◆ **INSTRUCTIONS TO FOLLOW**:
Please write out exactly the lines of the data below from the line holding "bm.faces.new(rows[0])" through the line holding "up = side.cross(d).normalized()", and leave out the rest.

[GIVEN INFORMATION — start]

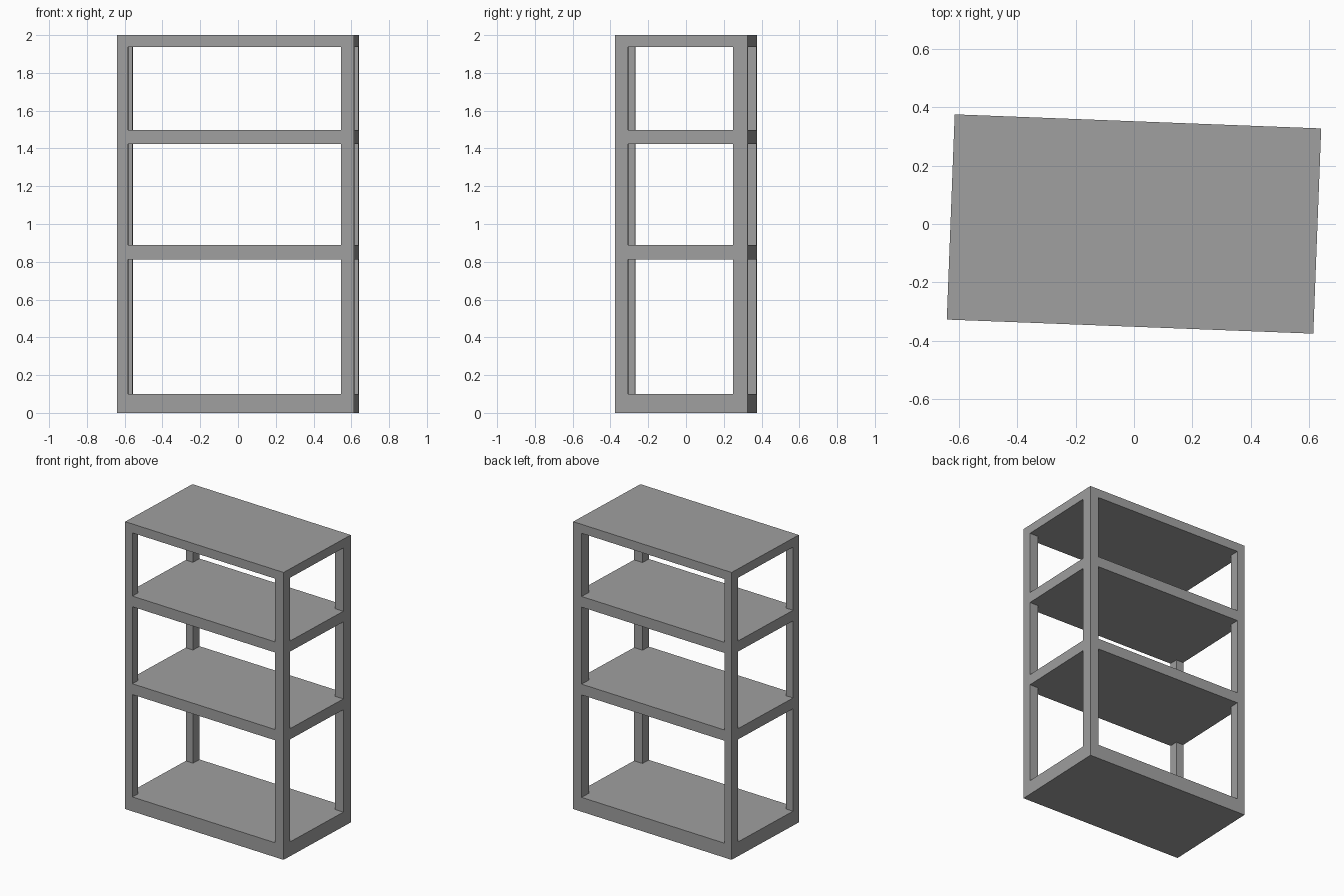
import bpy
import math

default = bpy.data.objects.get("Cube")
if default:
    bpy.data.objects.remove(default, do_unlink=True)

# Single flat grey finish
grey = bpy.data.materials.new("grey")
grey.use_nodes = True
colour = (0.35, 0.35, 0.35, 1)
grey.diffuse_color = colour
grey.node_tree.nodes["Principled BSDF"].inputs["Base Color"].default_value = colour

HALF_W, HALF_D = 0.627, 0.351
TURN = math.radians(-2.2)

# The rack stands slightly turned, so every part hangs from one pivot
pivot = bpy.data.objects.new("rack_pivot", None)
bpy.context.collection.objects.link(pivot)
pivot.rotation_euler.z = TURN
pivot.hide_render = True


def box(name, x, y, z):
    """Box between (low, high) pairs on each axis."""
    bpy.ops.mesh.primitive_cube_add(size=1)
    obj = bpy.context.object
    obj.name = name
    for v in obj.data.vertices:
        for axis, (low, high) in enumerate((x, y, z)):
            v.co[axis] = low if v.co[axis] < 0 else high
    obj.data.materials.append(grey)
    obj.parent = pivot
    return obj


# Shelf boards, from the floor up
levels = {
    "bottom_shelf": (0, 0.10),
    "lower_shelf": (0.813, 0.888),
    "upper_shelf": (1.424, 1.498),
    "top_shelf": (1.938, 2.0),
}
for name, z in levels.items():
    box(name, (-HALF_W, HALF_W), (-HALF_D, HALF_D), z)

# Corner posts: side, depth direction, width and depth
posts = {
    "front_right_post": (-1, -1, 0.057, 0.060),
    "front_left_post": (1, -1, 0.067, 0.067),
    "back_right_post": (-1, 1, 0.057, 0.070),
    "back_left_post": (1, 1, 0.067, 0.078),
}
boards = list(levels.values())
for name, (sx, sy, w, d) in posts.items():
    x = sorted((sx * HALF_W, sx * (HALF_W - w)))
    y = sorted((sy * HALF_D, sy * (HALF_D - d)))
    for below, above in zip(boards, boards[1:]):
        box(name, x, y, (below[1], above[0]))
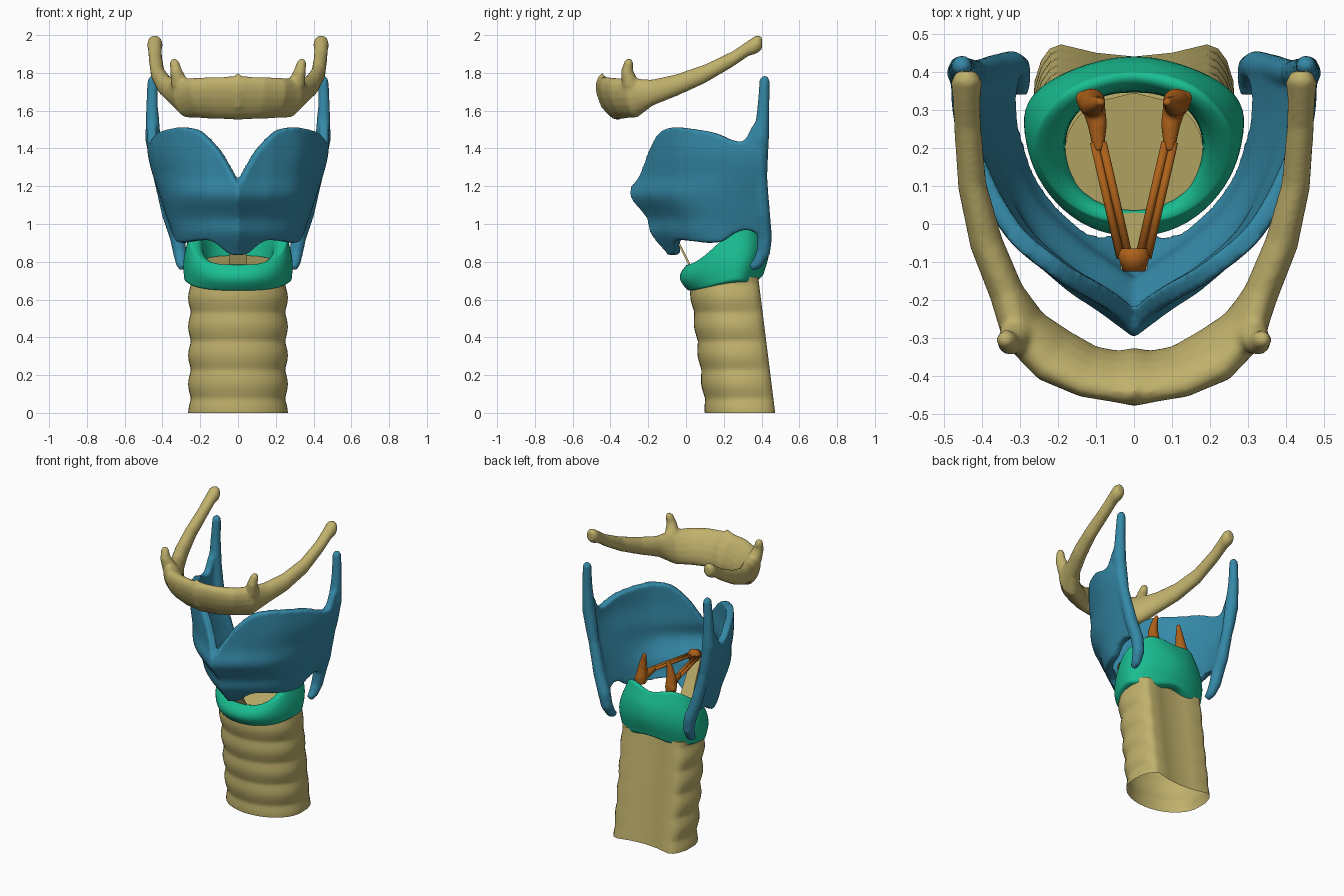
import bpy, bmesh, math
from mathutils import Vector

if "Cube" in bpy.data.objects:
    bpy.data.objects.remove(bpy.data.objects["Cube"])

Z = Vector((0, 0, 1))


def material(name, rgb):
    m = bpy.data.materials.new(name)
    m.diffuse_color = (*rgb, 1)
    m.use_nodes = True
    m.node_tree.nodes["Principled BSDF"].inputs["Base Color"].default_value = m.diffuse_color
    return m


BONE = material("bone_tan", (0.53, 0.44, 0.15))
BLUE = material("cartilage_blue", (0.035, 0.25, 0.39))
GREEN = material("cartilage_green", (0.01, 0.52, 0.29))
ORANGE = material("ligament_orange", (0.42, 0.12, 0.01))


def interp(x, table):
    """Smooth curve through (x, value) pairs."""
    if x <= table[0][0]:
        return table[0][1]
    for i in range(len(table) - 1):
        (a, u), (b, v) = table[i], table[i + 1]
        if x <= b:
            p, q = table[max(i - 1, 0)], table[min(i + 2, len(table) - 1)]
            w, s = b - a, (x - a) / (b - a)
            m0, m1 = w * (v - p[1]) / (b - p[0]), w * (q[1] - u) / (q[0] - a)
            return ((2 * s**3 - 3 * s**2 + 1) * u + (s**3 - 2 * s**2 + s) * m0
                    + (3 * s**2 - 2 * s**3) * v + (s**3 - s**2) * m1)
    return table[-1][1]


def loft(bm, sections, ring=False, caps=(True, True)):
    rows = [[bm.verts.new(p) for p in s] for s in sections]
    n = len(rows[0])
    for a, b in zip(rows, rows[1:] + (rows[:1] if ring else [])):
        for i in range(n):
            j = (i + 1) % n
            bm.faces.new((a[i], a[j], b[j], b[i]))
    if not ring:
        if caps[0]:
            bm.faces.new(rows[0])
        if caps[1]:
            bm.faces.new(rows[-1])


def tube(bm, pts, sx=1, n=14):
    """Round tapered tube through (x, y, z, radius) points."""
    c = [Vector((p[0] * sx, p[1], p[2])) for p in pts]
    secs = []
    for i, p in enumerate(pts):
        d = c[min(i + 1, len(c) - 1)] - c[max(i - 1, 0)]
        side = d.cross(Vector((1, 0, 0))).normalized()
        up = side.cross(d).normalized()
        secs.append([c[i] + p[3] * (side * math.cos(k * math.tau / n) + up * math.sin(k * math.tau / n))
                     for k in range(n)])
    loft(bm, secs)


def finish(bm, name, mat, voxel=0, smooth=4, subsurf=0):
    bmesh.ops.recalc_face_normals(bm, faces=bm.faces)
    for f in bm.faces:
        f.smooth = True
    me = bpy.data.meshes.new(name)
    bm.to_mesh(me)
    bm.free()
    me.materials.append(mat)
    ob = bpy.data.objects.new(name, me)
    bpy.context.collection.objects.link(ob)
    if voxel:
        r = ob.modifiers.new("merge", 'REMESH')
        r.mode, r.voxel_size, r.use_smooth_shade = 'VOXEL', voxel, True
        s = ob.modifiers.new("soften", 'SMOOTH')
        s.factor, s.iterations = 0.5, smooth
    if subsurf:
        s = ob.modifiers.new("round", 'SUBSURF')
        s.levels = s.render_levels = subsurf
    return ob


# Thyroid cartilage: one V-shaped shield, swept from left to right back edge
MID_Y = [(.84, -.10), (.95, -.19), (1.03, -.21), (1.15, -.298), (1.25, -.275), (1.5, -.27)]
WIDTH = [(.77, .32), (.92, .342), (1.1, .40), (1.35, .475), (1.5, .48)]
BULGE = [(0, 0), (.1, .23), (.17, .41), (.33, .69), (.6, .91), (.8, .99), (1, 1)]
BULGE_LOW = [(0, 0), (.1, .25), (.17, .43), (.33, .75), (.47, .91), (.6, .98), (.8, 1), (1, .97)]
BOTTOM = [(0, .835), (.06, .84), (.1, .865), (.17, .91), (.3, .91), (.45, .90), (.6, .91),
          (.72, .95), (.82, .97), (.88, .96), (1, .93)]
TOP = [(0, 1.205), (.04, 1.27), (.1, 1.39), (.17, 1.48), (.26, 1.51), (.45, 1.50), (.6, 1.48),
       (.75, 1.44), (.83, 1.445), (.9, 1.53), (1, 1.56)]


def shield(t, z):
    a = abs(t)
    y0 = interp(z, MID_Y)
    m = min(1, max(0, (z - .92) / .35))
    f = m * interp(a, BULGE) + (1 - m) * interp(a, BULGE_LOW)
    return Vector((math.copysign(interp(z, WIDTH) * f, t), y0 + a * (.43 - y0), z))


bm = bmesh.new()
secs = []
for k in range(-44, 45):
    t = math.copysign(abs(k / 44) ** 1.3, k) * .97
    lo, hi = interp(abs(t), BOTTOM), interp(abs(t), TOP)
    outer, inner = [], []
    for i in range(25):
        z = lo + (hi - lo) * i / 24
        p = shield(t, z)
        d = shield(t + .03, z) - shield(t - .03, z)
        outer.append(p)
        inner.append(p - Vector((d.y, -d.x, 0)).normalized() * .048)
    secs.append(outer + inner[::-1])
loft(bm, secs)
# upper and lower horns along the back edges
for sx in (1, -1):
    tube(bm, [(.452, .417, 1.785, .012), (.452, .416, 1.765, .027), (.455, .410, 1.62, .032),
              (.450, .398, 1.45, .042), (.415, .396, 1.25, .034), (.365, .408, 1.05, .038),
              (.322, .416, .93, .040), (.308, .410, .85, .037), (.300, .378, .79, .030),
              (.295, .345, .768, .020)], sx)
finish(bm, "thyroid_cartilage", BLUE, .010, 5)

# Cricoid ring: outer xy, inner xy, bottom z, top z, narrowing at the top
RING = [(0, -.045, 0, .04, .645, .785, 1), (.12, -.02, .09, .055, .648, .785, 1),
        (.21, .05, .155, .11, .655, .815, 1), (.27, .14, .185, .19, .675, .895, .97),
        (.295, .24, .175, .26, .69, .97, .9), (.297, .335, .135, .31, .69, 1.03, .70),
        (.215, .395, .085, .335, .68, 1.045, .74), (.10, .435, .04, .345, .705, 1.03, .85),
        (0, .45, 0, .345, .725, 1.01, 1)]
half = [(1, r) for r in RING] + [(-1, r) for r in RING[-2:0:-1]]
bm = bmesh.new()
secs = []
for sx, (xo, yo, xi, yi, zb, zt, k) in half:
    f = 1 - min(1, max(0, yo / .25))
    h = zt - zb
    ym = yo * .55 + yi * .45
    xb, yb = xo * .93 + xi * .07, yo + .05 * f - (.035 if yo > .3 else 0)
    secs.append([(sx * xb, yb, zb), (sx * xb, yb - .01 * f, zb + h * .08),
                 (sx * xo, yo, zb + h * .38), (sx * xo * (1 + k) / 2, yo * .93 + yi * .07, zb + h * .72),
                 (sx * xo * k, ym, zb + h * .95), (sx * xo * k, ym, zt),
                 (sx * (xi * .8 + xo * k * .2), yi * .8 + yo * .2, zt),
                 (sx * xi, yi, zb + h * .7), (sx * xi, yi, zb + h * .1), (sx * xi, yi, zb)])
loft(bm, secs, ring=True)
finish(bm, "cricoid_cartilage", GREEN, subsurf=2)

# Trachea: D-shaped leaning tube, ringed at the front, plain hollow back wall
front = [(.25 * math.sin(a * math.pi / 20), .30 - .19 * math.cos(a * math.pi / 20)) for a in range(11)]
prof = [(x, y, 1) for x, y in front] + [(.248, .37, 1), (.235, .425, .7), (.218, .458, .3), (.192, .472, 0),
                                        (.1, .450, 0), (0, .440, 0)]
prof += [(-x, y, b) for x, y, b in prof[-2:0:-1]]
bm = bmesh.new()
secs = []
for i in range(71):
    z = .72 * i / 70
    g = .055 * (.5 + .5 * math.cos(math.tau * z / .152)) ** .65
    secs.append([(x * (1 + g * b), .3 + (y - .3) * (1 + g * b) - .125 * z, z) for x, y, b in prof])
# sloping lid inside the cricoid ring
lid = []
for x, y, b in prof:
    v = Vector((x, y - .29)).normalized()
    lid.append((v.x * .183, .19 + v.y * .155, .805 + v.y * .03))
secs += [[(x * .97, y, .72) for x, y, z in lid], lid]
loft(bm, secs, caps=(False, True))
trachea = finish(bm, "trachea", BONE)
bpy.context.view_layer.objects.active = trachea
trachea.select_set(True)
bpy.ops.object.shade_smooth_by_angle(angle=math.radians(50))

# Hyoid bone: body and greater horns swept as one arch (x, y, z, half depth, half height, lean)
ARCH = [(0, -.402, 1.667, .066, .117, .35), (.05, -.400, 1.667, .056, .113, .35),
        (.12, -.388, 1.667, .058, .112, .35), (.21, -.345, 1.667, .066, .107, .35),
        (.29, -.275, 1.667, .062, .104, .2), (.335, -.18, 1.695, .046, .070, 0),
        (.388, -.05, 1.735, .044, .058, 0), (.425, .10, 1.795, .038, .050, 0),
        (.437, .25, 1.875, .036, .042, 0), (.44, .33, 1.930, .037, .042, 0),
        (.44, .375, 1.952, .042, .050, 0), (.44, .402, 1.957, .026, .034, 0)]
arch = [(-p[0], *p[1:]) for p in ARCH[:0:-1]] + ARCH
bm = bmesh.new()
secs = []
for i, (x, y, z, a, h, lean) in enumerate(arch):
    p, q = arch[max(i - 1, 0)], arch[min(i + 1, len(arch) - 1)]
    side = Vector((q[0] - p[0], q[1] - p[1], 0)).cross(Z).normalized()
    secs.append([Vector((x, y, z)) + side * a * math.cos(k * math.tau / 16)
                 + (Z + side * lean) * h * math.sin(k * math.tau / 16) for k in range(16)])
loft(bm, secs)
# lesser horns and middle ridge
for sx in (1, -1):
    tube(bm, [(.29, -.28, 1.68, .04), (.31, -.295, 1.745, .046), (.328, -.312, 1.81, .032),
              (.338, -.302, 1.86, .024), (.339, -.30, 1.874, .012)], sx)
tube(bm, [(0, -.43, 1.62, .02), (0, -.454, 1.70, .024), (0, -.45, 1.775, .018), (0, -.44, 1.80, .008)])
finish(bm, "hyoid_bone", BONE, .010, 4)

# Arytenoids: small pyramids on the cricoid, with a forward process and side knob
for sx, name in ((1, "right"), (-1, "left")):
    bm = bmesh.new()
    tube(bm, [(.112, .322, 1.02, .034), (.112, .320, 1.06, .037), (.108, .312, 1.12, .030),
              (.098, .315, 1.18, .020), (.085, .322, 1.225, .011)], sx)
    tube(bm, [(.108, .315, 1.065, .032), (.096, .26, 1.075, .026), (.093, .19, 1.08, .014)], sx)
    tube(bm, [(.11, .32, 1.05, .026), (.135, .332, 1.05, .022), (.152, .336, 1.05, .012)], sx)
    finish(bm, "arytenoid_" + name, ORANGE, .007, 3)
    # vocal ligament: two side-by-side strands
    bm = bmesh.new()
    for off in (-.011, .011):
        tube(bm, [(.094 + off, .215, 1.08, .011), (.024 + off, -.09, 1.08, .011)], sx, 8)
    finish(bm, "vocal_ligament_" + name, ORANGE)

# Front anchor of the ligaments
bm = bmesh.new()
tube(bm, [(0, -.065, 1.08, .036), (0, -.085, 1.08, .044), (0, -.125, 1.08, .030)], 1, 10)
finish(bm, "ligament_anchor", ORANGE)

# Narrow band from cricoid up behind the thyroid cartilage
bm = bmesh.new()
loft(bm, [[(-w, y, z), (w, y, z), (w, y + .012, z), (-w, y + .012, z)]
          for w, y, z in ((.05, .025, .76), (.04, -.05, .91), (.035, -.12, 1.06))])
band = finish(bm, "front_band", BONE)
for f in band.data.polygons:
    f.use_smooth = False
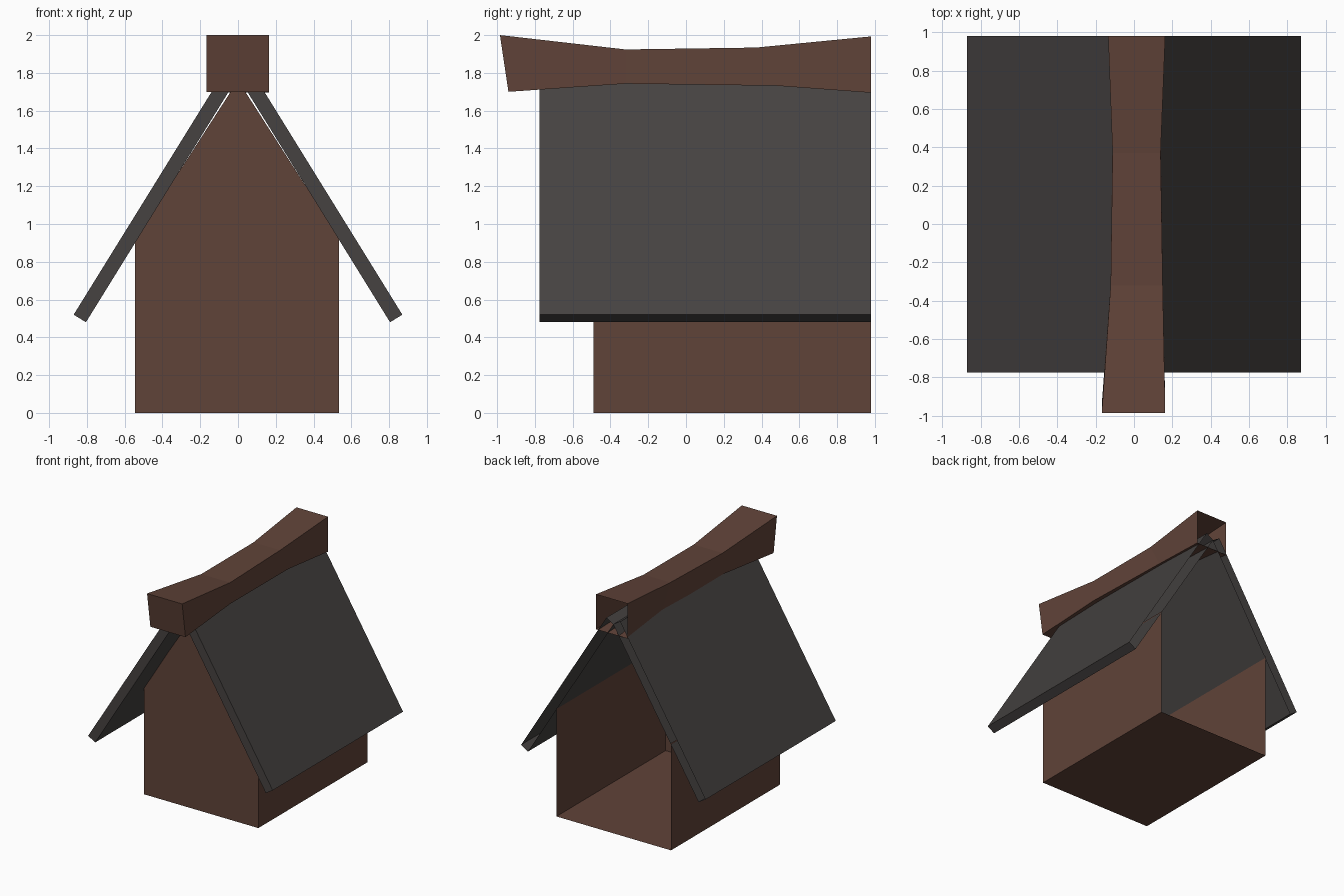
import bpy, bmesh

if "Cube" in bpy.data.objects:
    bpy.data.objects.remove(bpy.data.objects["Cube"])


def material(name, rgb):
    m = bpy.data.materials.new(name)
    m.diffuse_color = (*rgb, 1.0)
    m.use_nodes = True
    m.node_tree.nodes["Principled BSDF"].inputs["Base Color"].default_value = m.diffuse_color
    return m


wood = material("brown wood", (0.117, 0.056, 0.040))
slate = material("dark grey roof", (0.061, 0.055, 0.053))


def loft(name, sections, mat, skip=()):
    """Join equal-sized rings front to back; cap the front, leave the back open.
    skip lists ring sides that stay open."""
    bm = bmesh.new()
    rings = [[bm.verts.new(p) for p in ring] for ring in sections]
    n = len(rings[0])
    bm.faces.new(rings[0])
    for a, b in zip(rings, rings[1:]):
        for i in range(n):
            if i not in skip:
                j = (i + 1) % n
                bm.faces.new((a[j], a[i], b[i], b[j]))
    mesh = bpy.data.meshes.new(name)
    bm.to_mesh(mesh)
    bm.free()
    mesh.materials.append(mat)
    ob = bpy.data.objects.new(name, mesh)
    bpy.context.collection.objects.link(ob)
    return ob


def extrude(name, profile, y0, y1, mat, skip=()):
    return loft(name, [[(x, y, z) for x, z in profile] for y in (y0, y1)], mat, skip)


BACK = 0.98

# House body: floor, two walls and front gable, open under the roof and at the back
body = [(-0.545, 0), (0.535, 0), (0.535, 0.925), (0, 1.76), (-0.545, 0.915)]
extrude("house_body", body, -0.49, BACK, wood, skip=(2, 3))

# Roof slabs, mirrored left and right
slab = [(0.805, 0.48), (0.87, 0.52), (0.065, 1.82), (0.0, 1.78)]
extrude("roof_right", slab, -0.775, BACK, slate)
extrude("roof_left", [(-x, z) for x, z in reversed(slab)], -0.775, BACK, slate)

# Sagging ridge beam: left x, right x, bottom y, bottom z, top y, top z
stations = [
    (-0.168, 0.163, -0.94, 1.70, -0.985, 2.00),
    (-0.122, 0.150, -0.32, 1.743, -0.32, 1.924),
    (-0.112, 0.139, 0.48, 1.732, 0.37, 1.934),
    (-0.135, 0.163, BACK, 1.695, BACK, 1.993),
]
loft("ridge_beam",
     [[(l, yb, zb), (r, yb, zb), (r, yt, zt), (l, yt, zt)]
      for l, r, yb, zb, yt, zt in stations], wood)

[GIVEN INFORMATION — finish]

◆ **ANSWER FOR THE TASK**:
            bm.faces.new(rows[0])
        if caps[1]:
            bm.faces.new(rows[-1])


def tube(bm, pts, sx=1, n=14):
    """Round tapered tube through (x, y, z, radius) points."""
    c = [Vector((p[0] * sx, p[1], p[2])) for p in pts]
    secs = []
    for i, p in enumerate(pts):
        d = c[min(i + 1, len(c) - 1)] - c[max(i - 1, 0)]
        side = d.cross(Vector((1, 0, 0))).normalized()
        up = side.cross(d).normalized()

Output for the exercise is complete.